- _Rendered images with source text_
○ ○ ○
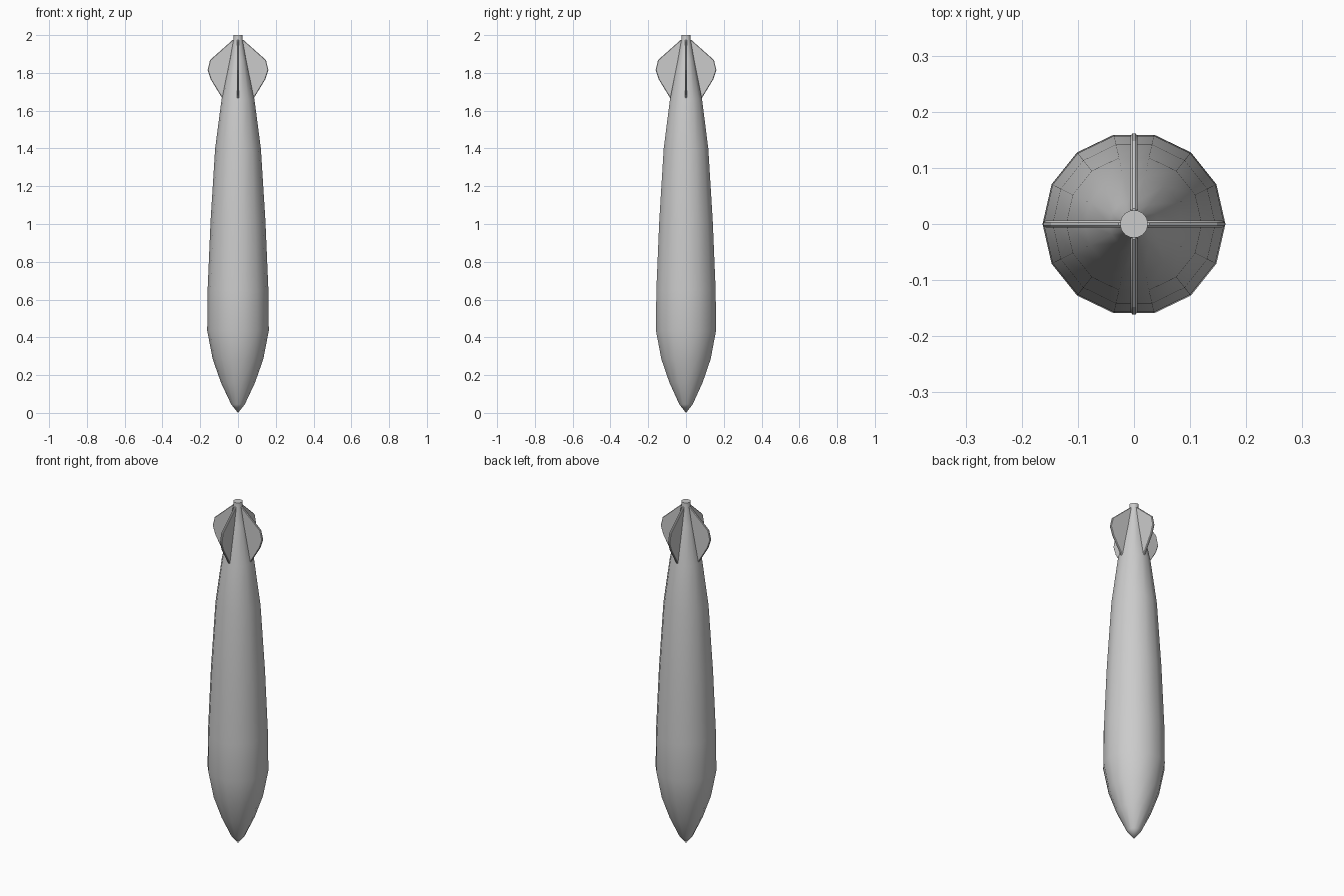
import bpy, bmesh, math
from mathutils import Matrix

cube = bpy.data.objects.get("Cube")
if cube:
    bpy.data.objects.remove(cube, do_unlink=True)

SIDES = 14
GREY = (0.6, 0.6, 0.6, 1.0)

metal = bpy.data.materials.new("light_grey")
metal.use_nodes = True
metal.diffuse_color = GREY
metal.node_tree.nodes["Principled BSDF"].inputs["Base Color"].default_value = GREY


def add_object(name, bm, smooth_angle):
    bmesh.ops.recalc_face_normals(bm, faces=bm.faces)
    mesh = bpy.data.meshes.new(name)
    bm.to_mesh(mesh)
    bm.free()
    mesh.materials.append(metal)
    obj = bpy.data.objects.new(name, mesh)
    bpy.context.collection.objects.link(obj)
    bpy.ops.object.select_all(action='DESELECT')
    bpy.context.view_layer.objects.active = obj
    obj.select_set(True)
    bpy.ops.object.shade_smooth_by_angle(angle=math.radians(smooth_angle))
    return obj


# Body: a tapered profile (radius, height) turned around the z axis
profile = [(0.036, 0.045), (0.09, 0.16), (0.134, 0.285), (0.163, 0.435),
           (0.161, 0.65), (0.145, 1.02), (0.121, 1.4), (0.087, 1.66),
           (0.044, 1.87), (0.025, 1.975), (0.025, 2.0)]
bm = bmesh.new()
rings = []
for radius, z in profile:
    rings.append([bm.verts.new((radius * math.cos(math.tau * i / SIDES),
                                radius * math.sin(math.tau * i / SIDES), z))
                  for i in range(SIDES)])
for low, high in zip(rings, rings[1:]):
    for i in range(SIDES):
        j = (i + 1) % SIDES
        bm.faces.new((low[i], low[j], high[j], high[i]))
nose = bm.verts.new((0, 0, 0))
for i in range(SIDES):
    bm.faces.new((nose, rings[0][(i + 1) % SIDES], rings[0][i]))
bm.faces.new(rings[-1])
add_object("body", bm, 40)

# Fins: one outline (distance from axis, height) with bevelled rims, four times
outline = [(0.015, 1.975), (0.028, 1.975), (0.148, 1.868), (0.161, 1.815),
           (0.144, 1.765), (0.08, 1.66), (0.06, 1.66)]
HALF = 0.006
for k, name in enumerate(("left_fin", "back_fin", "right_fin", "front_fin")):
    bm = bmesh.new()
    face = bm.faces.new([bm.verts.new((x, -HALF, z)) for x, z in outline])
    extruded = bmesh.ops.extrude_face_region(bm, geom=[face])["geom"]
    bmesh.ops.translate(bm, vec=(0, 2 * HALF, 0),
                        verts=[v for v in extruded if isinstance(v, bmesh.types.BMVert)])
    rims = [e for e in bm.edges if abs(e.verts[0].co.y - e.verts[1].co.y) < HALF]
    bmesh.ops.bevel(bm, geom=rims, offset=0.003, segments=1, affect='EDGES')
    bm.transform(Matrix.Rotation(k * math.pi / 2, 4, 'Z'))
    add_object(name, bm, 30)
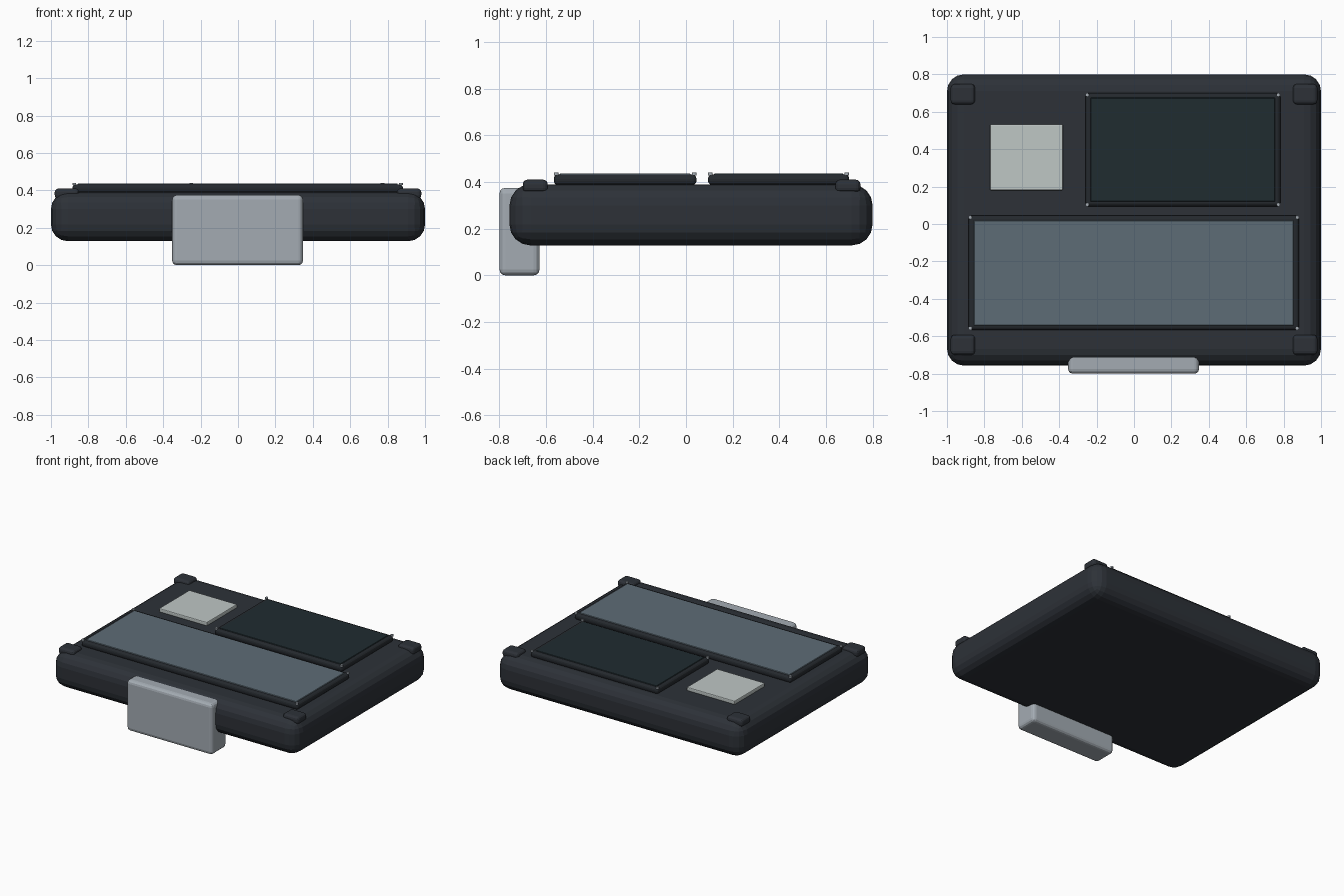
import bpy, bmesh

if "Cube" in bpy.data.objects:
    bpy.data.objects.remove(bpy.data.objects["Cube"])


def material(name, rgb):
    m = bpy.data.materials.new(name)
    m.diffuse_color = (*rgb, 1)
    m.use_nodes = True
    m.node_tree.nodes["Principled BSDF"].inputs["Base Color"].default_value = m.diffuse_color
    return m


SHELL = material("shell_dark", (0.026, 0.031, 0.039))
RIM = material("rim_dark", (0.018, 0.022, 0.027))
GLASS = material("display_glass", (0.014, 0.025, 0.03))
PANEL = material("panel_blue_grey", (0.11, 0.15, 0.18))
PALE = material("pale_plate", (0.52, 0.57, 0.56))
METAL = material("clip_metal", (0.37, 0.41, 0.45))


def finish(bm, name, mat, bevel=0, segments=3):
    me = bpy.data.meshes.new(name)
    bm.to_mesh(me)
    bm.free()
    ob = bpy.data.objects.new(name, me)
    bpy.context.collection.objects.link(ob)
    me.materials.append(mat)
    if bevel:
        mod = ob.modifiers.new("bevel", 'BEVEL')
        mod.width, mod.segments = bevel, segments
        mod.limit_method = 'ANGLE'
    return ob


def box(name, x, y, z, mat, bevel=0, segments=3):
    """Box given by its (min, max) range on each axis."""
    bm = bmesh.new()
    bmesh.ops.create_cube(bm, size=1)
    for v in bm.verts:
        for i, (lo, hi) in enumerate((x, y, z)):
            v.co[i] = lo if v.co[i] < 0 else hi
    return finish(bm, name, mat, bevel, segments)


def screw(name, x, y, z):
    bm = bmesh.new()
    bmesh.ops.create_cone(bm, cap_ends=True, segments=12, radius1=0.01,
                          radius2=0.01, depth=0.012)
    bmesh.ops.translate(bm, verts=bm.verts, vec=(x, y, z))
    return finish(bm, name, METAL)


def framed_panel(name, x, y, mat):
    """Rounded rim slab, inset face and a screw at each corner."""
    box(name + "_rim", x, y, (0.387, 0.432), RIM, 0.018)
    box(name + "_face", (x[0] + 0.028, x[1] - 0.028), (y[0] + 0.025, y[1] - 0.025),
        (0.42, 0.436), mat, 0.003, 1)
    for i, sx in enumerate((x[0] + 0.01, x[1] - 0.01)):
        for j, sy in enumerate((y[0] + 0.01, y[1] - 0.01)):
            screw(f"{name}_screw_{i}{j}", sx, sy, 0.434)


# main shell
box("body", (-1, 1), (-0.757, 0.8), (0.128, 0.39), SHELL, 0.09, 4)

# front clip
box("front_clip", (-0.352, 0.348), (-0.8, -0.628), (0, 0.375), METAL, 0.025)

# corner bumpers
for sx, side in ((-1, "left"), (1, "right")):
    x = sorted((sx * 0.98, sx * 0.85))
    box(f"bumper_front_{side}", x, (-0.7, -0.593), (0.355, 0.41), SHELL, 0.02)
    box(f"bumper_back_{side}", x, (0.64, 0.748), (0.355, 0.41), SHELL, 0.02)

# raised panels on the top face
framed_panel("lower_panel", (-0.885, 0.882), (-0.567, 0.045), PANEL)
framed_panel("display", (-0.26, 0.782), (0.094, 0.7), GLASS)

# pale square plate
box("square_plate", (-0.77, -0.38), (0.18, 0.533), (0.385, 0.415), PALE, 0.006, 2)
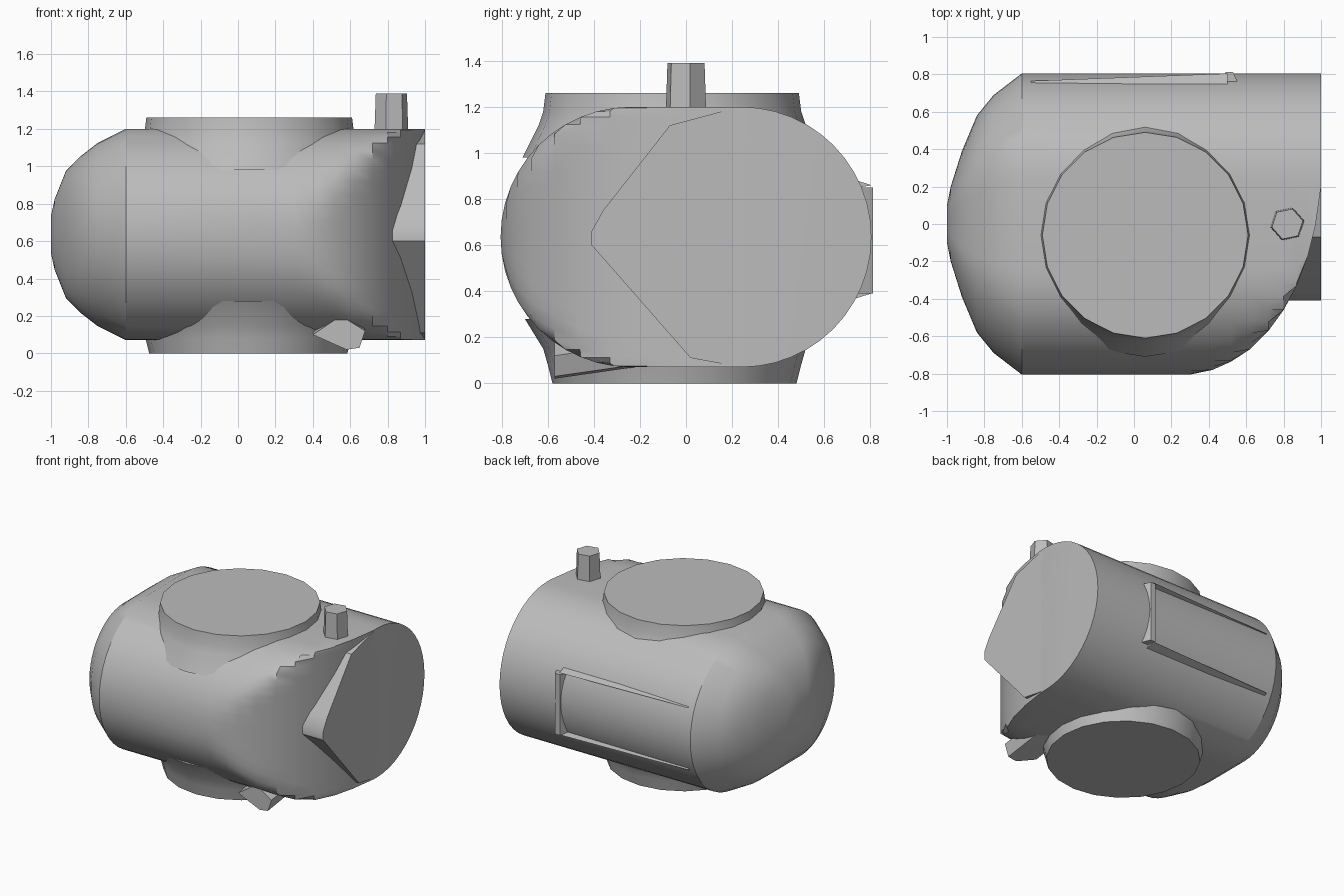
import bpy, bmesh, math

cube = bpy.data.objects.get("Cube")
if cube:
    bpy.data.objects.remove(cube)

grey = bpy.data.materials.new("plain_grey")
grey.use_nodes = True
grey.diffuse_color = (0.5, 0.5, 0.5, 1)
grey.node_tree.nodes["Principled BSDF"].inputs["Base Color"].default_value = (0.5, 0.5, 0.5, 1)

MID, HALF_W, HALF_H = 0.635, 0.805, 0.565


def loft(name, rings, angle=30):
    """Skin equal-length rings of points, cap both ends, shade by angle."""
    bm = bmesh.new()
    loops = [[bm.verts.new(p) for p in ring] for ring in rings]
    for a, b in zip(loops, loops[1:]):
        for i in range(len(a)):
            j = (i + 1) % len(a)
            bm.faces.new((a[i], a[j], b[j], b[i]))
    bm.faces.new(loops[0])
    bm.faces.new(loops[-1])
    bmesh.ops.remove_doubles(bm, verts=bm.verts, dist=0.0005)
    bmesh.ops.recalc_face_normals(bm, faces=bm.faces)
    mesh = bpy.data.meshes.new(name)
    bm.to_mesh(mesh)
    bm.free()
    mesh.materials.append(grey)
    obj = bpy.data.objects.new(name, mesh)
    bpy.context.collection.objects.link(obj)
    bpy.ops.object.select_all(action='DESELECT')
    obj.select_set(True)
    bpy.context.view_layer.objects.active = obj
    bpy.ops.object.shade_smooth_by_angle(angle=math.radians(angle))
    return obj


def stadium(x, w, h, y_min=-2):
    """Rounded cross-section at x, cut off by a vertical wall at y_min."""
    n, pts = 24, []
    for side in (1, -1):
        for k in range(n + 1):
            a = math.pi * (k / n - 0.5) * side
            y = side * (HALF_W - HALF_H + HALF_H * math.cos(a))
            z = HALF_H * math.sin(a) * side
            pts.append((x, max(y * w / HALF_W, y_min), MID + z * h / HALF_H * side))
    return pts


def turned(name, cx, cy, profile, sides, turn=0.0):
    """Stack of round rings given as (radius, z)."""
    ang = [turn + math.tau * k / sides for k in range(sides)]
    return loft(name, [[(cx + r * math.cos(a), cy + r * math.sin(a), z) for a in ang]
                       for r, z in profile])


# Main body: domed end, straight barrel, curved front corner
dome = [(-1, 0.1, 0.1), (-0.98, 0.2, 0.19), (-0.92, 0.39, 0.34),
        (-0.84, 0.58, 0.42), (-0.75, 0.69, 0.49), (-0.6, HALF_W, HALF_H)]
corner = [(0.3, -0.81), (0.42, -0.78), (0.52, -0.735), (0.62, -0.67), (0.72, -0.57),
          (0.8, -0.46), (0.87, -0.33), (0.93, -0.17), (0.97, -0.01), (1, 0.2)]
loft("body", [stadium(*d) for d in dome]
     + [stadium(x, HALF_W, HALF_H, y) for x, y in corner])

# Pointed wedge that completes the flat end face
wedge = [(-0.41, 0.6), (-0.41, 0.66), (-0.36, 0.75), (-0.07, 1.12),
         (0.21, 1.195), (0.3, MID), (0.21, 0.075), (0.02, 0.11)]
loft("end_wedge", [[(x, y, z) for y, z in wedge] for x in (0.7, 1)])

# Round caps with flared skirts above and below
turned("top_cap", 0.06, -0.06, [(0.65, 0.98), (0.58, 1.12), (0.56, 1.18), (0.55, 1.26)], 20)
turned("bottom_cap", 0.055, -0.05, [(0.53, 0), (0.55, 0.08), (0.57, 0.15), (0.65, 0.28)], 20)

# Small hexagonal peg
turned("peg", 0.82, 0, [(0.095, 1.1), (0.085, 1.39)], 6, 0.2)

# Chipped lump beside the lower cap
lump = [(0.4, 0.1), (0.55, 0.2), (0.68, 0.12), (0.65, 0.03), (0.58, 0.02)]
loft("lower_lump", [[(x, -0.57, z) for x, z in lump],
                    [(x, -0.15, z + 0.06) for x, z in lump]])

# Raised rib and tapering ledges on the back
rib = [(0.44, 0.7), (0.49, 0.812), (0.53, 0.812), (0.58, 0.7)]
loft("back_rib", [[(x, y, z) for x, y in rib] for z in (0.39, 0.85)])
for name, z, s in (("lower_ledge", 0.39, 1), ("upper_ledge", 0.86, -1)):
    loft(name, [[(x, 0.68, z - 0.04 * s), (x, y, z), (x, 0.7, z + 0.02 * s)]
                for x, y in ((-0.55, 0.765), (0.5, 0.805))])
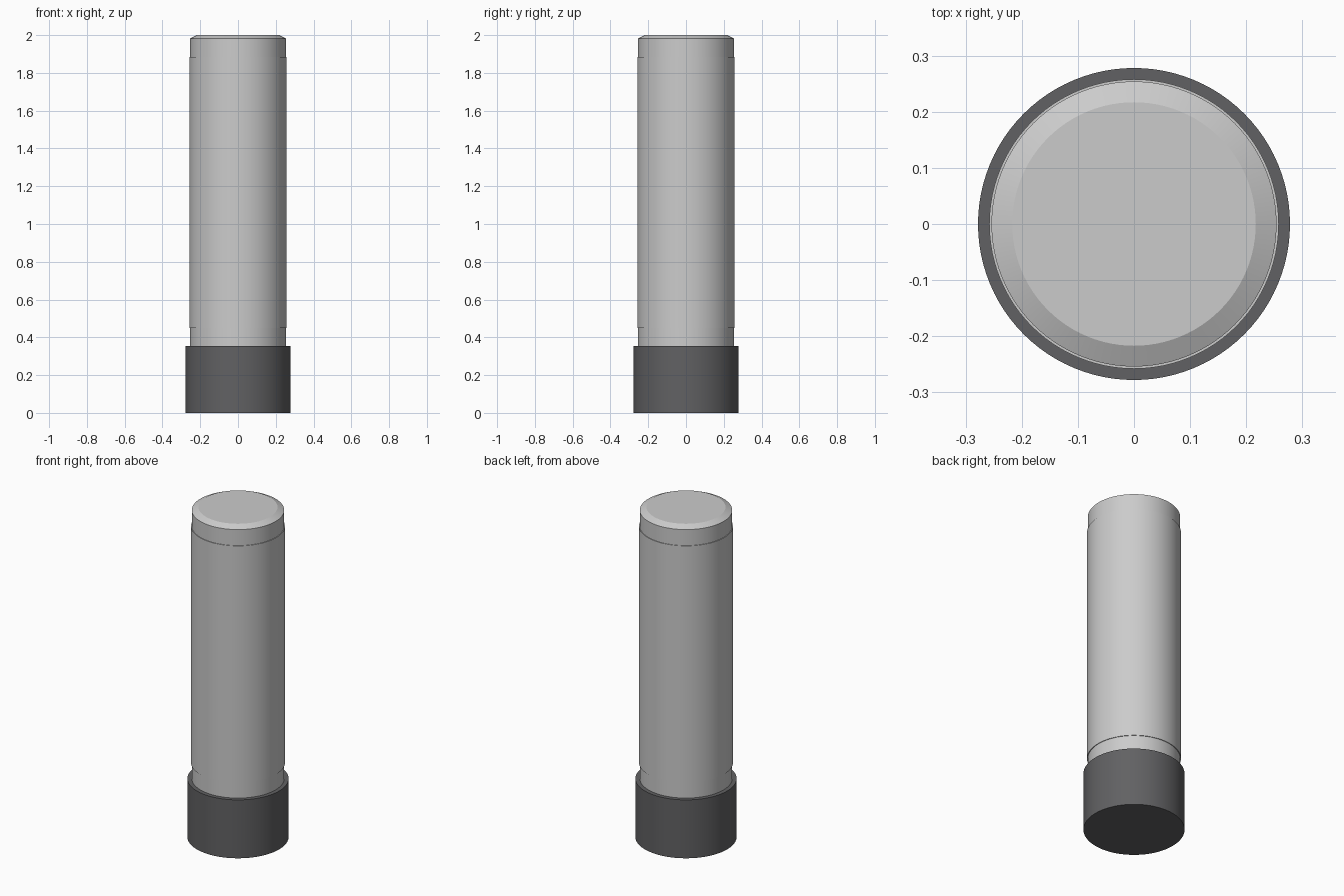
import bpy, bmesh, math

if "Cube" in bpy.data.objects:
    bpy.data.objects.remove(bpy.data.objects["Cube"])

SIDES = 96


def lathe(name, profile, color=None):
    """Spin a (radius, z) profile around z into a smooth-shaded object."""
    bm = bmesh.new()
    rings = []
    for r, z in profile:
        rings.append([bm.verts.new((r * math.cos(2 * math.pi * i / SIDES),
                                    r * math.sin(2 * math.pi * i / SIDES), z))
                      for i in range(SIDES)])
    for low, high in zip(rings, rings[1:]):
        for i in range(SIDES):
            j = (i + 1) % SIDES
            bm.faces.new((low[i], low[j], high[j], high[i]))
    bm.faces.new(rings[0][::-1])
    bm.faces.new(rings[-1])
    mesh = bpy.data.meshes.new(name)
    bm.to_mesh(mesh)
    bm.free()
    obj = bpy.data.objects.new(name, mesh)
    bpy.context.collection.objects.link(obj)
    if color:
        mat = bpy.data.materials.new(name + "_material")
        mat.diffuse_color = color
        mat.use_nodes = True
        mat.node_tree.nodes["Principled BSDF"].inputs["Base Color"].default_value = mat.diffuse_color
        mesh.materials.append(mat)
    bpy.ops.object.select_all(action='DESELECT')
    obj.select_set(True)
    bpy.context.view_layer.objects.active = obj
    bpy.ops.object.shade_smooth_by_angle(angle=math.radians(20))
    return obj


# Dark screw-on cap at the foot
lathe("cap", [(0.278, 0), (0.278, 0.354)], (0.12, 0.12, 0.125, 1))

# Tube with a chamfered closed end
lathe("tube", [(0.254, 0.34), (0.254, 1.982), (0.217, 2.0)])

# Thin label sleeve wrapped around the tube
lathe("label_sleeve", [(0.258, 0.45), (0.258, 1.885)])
○ ○ ○
- _WHAT NEEDS TO BE DONE_
Give nothing but the number of lines in the entries that include "faces".

- _ANSWER TO THE PROBLEM_
12